To explain the entire technological history of the car would be quite difficult; therefore, a focus on car repair will give a limited scope in which the causes of technological evolution can be explored. Technological change has created the car as we know it today, but the question is why? Through what circumstances has the car gone from a simple steam powered cart to the computerized, GPS located vehicles that we know today?
One aspect central to the study of technological change is control. The industry concerned with repairing vehicles has always had some level of control over the repair of cars. At the same time, there has always been the tinkerer and do-it-yourselfer. Car engines have been an object of fascination since their inception, and they were originally much less technically complex, giving the everyday person the potential to learn the craft of automotive repair.
Different movements in the technological evolution of the automobile have involved a movement toward complexity and the locking out of the everyday car owner from the process of maintenance and repair.
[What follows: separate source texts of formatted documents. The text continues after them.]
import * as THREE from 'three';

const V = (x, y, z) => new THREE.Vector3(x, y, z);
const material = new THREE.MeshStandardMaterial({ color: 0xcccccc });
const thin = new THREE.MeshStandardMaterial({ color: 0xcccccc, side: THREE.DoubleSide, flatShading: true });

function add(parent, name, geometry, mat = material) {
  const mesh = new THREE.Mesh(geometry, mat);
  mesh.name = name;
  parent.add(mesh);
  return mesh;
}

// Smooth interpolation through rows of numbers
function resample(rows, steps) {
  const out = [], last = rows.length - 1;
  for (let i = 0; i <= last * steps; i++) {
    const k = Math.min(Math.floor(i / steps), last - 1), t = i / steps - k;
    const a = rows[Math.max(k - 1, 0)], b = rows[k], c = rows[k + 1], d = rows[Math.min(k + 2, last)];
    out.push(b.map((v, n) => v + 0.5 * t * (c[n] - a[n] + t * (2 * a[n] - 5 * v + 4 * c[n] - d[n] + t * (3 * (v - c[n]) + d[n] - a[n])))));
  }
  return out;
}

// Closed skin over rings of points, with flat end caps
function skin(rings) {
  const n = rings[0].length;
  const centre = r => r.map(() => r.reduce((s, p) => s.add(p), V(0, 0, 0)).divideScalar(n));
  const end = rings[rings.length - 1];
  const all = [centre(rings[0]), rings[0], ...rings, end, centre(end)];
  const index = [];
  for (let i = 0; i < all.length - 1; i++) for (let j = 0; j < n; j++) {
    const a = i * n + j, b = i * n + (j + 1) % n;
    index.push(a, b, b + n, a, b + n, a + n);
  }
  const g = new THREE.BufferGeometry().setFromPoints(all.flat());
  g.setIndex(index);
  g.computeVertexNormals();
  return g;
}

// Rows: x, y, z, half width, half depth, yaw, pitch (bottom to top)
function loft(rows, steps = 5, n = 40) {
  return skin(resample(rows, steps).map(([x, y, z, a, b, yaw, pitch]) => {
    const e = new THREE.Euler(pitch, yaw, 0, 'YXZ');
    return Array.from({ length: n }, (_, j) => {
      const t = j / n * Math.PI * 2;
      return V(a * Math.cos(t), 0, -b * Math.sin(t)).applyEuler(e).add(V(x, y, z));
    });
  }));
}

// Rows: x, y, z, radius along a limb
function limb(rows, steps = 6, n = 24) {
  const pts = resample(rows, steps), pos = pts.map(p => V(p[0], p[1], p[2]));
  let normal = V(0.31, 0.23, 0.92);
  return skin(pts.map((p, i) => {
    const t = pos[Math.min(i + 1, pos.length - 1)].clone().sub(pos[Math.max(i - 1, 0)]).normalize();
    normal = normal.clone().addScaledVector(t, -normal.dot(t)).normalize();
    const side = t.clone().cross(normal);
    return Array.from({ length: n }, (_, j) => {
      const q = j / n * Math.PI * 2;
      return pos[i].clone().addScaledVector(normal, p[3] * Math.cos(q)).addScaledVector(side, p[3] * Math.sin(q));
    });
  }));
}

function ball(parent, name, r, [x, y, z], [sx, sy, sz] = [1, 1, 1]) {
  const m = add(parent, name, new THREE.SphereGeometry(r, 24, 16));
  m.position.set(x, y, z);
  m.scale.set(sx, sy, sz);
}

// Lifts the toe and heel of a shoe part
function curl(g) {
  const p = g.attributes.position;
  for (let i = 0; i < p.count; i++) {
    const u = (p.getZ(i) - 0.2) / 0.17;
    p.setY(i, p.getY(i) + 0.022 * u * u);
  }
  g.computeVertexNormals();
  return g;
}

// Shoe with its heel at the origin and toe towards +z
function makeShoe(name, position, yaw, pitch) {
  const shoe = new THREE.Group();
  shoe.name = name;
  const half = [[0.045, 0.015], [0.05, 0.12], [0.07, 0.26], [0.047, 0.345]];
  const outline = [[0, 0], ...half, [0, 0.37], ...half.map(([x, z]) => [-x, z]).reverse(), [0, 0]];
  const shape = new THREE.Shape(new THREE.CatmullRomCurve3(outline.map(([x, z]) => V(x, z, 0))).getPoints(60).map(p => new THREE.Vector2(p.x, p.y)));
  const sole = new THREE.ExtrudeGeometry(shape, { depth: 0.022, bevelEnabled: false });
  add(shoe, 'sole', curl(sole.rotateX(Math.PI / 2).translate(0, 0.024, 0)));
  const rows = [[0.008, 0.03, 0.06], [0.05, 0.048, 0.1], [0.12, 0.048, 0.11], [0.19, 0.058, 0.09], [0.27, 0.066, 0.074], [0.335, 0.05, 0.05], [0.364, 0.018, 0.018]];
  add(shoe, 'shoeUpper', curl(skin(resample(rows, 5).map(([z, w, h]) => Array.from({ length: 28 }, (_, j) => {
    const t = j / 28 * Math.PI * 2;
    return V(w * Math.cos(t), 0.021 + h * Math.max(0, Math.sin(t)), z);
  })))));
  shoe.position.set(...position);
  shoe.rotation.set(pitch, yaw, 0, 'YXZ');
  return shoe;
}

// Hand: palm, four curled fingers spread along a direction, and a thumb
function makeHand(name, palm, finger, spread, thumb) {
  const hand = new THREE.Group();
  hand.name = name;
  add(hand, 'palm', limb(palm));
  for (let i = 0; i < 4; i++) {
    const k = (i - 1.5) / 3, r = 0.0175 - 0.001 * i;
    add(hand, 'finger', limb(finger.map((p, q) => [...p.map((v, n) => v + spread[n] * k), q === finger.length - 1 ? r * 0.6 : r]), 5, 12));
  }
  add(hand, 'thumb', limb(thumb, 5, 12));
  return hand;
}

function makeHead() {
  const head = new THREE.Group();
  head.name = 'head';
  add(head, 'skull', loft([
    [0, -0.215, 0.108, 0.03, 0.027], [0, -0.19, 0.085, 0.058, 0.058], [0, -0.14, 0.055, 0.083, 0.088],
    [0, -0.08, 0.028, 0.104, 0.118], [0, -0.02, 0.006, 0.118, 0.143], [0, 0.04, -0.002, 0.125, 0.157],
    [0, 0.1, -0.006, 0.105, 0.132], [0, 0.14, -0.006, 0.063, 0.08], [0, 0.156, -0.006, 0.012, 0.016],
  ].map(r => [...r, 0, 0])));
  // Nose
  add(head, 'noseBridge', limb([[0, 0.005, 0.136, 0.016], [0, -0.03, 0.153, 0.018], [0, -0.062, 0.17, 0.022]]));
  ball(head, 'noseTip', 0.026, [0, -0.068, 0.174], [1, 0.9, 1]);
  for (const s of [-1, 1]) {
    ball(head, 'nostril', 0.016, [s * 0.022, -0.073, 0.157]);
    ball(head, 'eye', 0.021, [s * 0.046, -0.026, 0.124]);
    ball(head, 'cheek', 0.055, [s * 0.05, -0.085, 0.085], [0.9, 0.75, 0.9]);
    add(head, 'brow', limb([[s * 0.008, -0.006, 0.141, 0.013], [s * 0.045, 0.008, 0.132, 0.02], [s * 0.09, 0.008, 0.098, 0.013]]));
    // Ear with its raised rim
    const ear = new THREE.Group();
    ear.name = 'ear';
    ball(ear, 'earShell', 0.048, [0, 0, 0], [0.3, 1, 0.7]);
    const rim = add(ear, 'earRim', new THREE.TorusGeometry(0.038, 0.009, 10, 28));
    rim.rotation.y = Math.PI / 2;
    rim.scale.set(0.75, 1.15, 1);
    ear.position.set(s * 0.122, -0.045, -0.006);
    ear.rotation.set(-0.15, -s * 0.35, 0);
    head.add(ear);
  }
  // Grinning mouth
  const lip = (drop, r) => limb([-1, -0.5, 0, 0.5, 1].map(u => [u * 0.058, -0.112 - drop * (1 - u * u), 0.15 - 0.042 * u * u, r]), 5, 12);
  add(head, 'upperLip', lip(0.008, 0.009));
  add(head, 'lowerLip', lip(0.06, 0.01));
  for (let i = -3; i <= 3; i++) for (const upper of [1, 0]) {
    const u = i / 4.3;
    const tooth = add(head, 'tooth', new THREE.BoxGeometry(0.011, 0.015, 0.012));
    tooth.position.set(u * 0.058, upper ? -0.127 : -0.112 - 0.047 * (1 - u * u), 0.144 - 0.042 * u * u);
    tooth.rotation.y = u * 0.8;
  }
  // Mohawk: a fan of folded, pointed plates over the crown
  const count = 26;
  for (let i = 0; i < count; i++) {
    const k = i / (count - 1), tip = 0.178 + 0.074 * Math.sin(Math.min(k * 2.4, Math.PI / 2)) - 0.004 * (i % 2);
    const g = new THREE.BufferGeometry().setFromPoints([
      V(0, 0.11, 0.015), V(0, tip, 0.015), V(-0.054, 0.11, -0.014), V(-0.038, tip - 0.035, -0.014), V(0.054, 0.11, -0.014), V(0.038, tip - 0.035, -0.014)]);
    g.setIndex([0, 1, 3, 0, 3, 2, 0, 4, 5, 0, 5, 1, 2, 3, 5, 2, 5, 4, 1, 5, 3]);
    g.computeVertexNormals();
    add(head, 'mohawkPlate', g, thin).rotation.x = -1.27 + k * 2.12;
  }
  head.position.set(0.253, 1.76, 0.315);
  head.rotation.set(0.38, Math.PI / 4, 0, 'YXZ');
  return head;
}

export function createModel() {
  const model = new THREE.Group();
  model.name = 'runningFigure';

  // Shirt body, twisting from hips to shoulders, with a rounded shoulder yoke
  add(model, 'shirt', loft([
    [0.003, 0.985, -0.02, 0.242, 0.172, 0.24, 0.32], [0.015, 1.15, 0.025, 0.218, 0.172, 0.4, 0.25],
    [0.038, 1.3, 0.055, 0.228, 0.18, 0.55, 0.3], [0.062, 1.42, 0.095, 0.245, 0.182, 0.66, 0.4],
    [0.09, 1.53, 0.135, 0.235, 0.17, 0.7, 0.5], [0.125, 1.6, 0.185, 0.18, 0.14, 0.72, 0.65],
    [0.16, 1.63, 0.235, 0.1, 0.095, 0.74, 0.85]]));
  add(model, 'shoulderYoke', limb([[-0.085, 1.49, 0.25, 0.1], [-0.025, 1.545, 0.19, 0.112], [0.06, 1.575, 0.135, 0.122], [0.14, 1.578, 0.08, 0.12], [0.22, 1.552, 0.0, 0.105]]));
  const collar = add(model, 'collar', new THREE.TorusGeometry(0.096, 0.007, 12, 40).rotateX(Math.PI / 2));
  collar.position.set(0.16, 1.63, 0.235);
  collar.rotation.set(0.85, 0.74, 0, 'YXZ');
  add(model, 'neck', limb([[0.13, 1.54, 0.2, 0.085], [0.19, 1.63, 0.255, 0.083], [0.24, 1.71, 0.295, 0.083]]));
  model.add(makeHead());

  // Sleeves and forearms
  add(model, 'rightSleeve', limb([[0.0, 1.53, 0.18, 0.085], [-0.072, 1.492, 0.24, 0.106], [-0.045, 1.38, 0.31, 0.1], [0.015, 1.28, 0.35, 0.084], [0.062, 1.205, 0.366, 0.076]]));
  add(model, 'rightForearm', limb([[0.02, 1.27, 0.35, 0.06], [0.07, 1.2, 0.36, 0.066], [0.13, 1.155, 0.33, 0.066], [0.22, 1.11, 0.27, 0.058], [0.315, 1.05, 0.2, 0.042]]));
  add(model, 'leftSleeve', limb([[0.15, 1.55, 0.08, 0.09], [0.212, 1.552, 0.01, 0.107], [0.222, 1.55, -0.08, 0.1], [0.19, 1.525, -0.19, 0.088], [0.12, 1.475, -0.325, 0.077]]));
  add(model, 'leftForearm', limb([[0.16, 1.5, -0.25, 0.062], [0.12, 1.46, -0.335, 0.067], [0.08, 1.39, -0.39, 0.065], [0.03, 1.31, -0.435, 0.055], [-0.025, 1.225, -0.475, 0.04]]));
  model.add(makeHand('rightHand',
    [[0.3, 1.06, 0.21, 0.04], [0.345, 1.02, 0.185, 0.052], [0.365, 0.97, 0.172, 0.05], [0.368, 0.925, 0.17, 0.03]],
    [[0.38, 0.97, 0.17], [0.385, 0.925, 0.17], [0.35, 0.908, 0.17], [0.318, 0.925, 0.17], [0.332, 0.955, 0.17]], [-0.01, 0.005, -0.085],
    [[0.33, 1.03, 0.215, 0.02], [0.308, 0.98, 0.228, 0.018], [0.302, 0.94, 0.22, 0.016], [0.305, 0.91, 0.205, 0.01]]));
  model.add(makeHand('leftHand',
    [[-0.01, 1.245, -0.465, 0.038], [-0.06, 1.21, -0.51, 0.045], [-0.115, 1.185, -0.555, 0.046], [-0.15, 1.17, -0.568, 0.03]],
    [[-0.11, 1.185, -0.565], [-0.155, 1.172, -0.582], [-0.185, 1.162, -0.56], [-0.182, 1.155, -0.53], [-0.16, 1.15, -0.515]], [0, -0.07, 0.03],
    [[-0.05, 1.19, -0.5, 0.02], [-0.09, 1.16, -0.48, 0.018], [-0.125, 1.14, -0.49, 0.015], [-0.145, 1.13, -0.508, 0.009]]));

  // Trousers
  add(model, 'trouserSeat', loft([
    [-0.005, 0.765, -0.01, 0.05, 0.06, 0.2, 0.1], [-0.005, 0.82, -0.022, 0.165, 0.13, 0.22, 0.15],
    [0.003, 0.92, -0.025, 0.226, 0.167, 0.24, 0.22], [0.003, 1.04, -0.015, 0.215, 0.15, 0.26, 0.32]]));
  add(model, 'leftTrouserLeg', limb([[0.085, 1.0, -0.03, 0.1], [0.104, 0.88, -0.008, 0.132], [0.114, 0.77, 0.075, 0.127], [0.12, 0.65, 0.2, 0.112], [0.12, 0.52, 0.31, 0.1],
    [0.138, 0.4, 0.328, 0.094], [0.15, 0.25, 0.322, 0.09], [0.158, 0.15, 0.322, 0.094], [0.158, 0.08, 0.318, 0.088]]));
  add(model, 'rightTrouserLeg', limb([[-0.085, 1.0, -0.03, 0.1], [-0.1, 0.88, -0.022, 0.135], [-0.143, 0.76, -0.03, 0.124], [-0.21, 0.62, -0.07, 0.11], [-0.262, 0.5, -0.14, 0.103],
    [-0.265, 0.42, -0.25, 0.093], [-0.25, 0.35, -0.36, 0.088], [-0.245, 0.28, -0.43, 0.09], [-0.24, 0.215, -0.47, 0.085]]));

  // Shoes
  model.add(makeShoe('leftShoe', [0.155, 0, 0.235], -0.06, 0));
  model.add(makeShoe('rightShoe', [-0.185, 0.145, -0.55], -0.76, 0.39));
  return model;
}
Vehicle repair is becoming more about specialized knowledge and access to software than the tinkerer, who has become relegated to the status of “consumer”. Why has this trend affected different aspects of vehicle design? The answer is complicated; it involves everything from simplifying controls to meet consumer demand to the emergence of digital technology.
One trend in the evolution of the car is the simplification of controls, even at the expense of making the internal mechanisms more complex. Cars that were previously started via a crank mechanism were followed by cars that could be started from the inside. Currently, cars are made to start at the push of a button. However, the starting mechanism itself, from the transition from crank to button, has itself become more mechanically complex. This has an effect on car repair, necessitating ever more specialized technical knowledge of car repair workers.
Another trend affecting the body of knowledge of car repair workers is the increasing encroachment of computers into cars. Cars are increasingly software powered. This is part of the larger technological trend of digitization. Mechanical and analog processes are substituted by digital solutions whenever possible.
Car repair has become just as much about software as it has about hardware. Much of this software is proprietary, meaning that it is designed so that only licensed dealers have the knowledge and ability to repair it. The problem this causes is that people can no longer work on their own vehicles, and in fact, doing so would break laws such as the Digital Millennium Copyright Act that makes it illegal to tamper with or modify proprietary software.
As repair becomes more and more specialized, requiring more technically skilled and trained workers, it will become more important for automobile repair shops to be licensed by car companies and dealership repair will likely grow in its control over the process of repair. The digitalization of cars and their control will likely continue as technology further develops.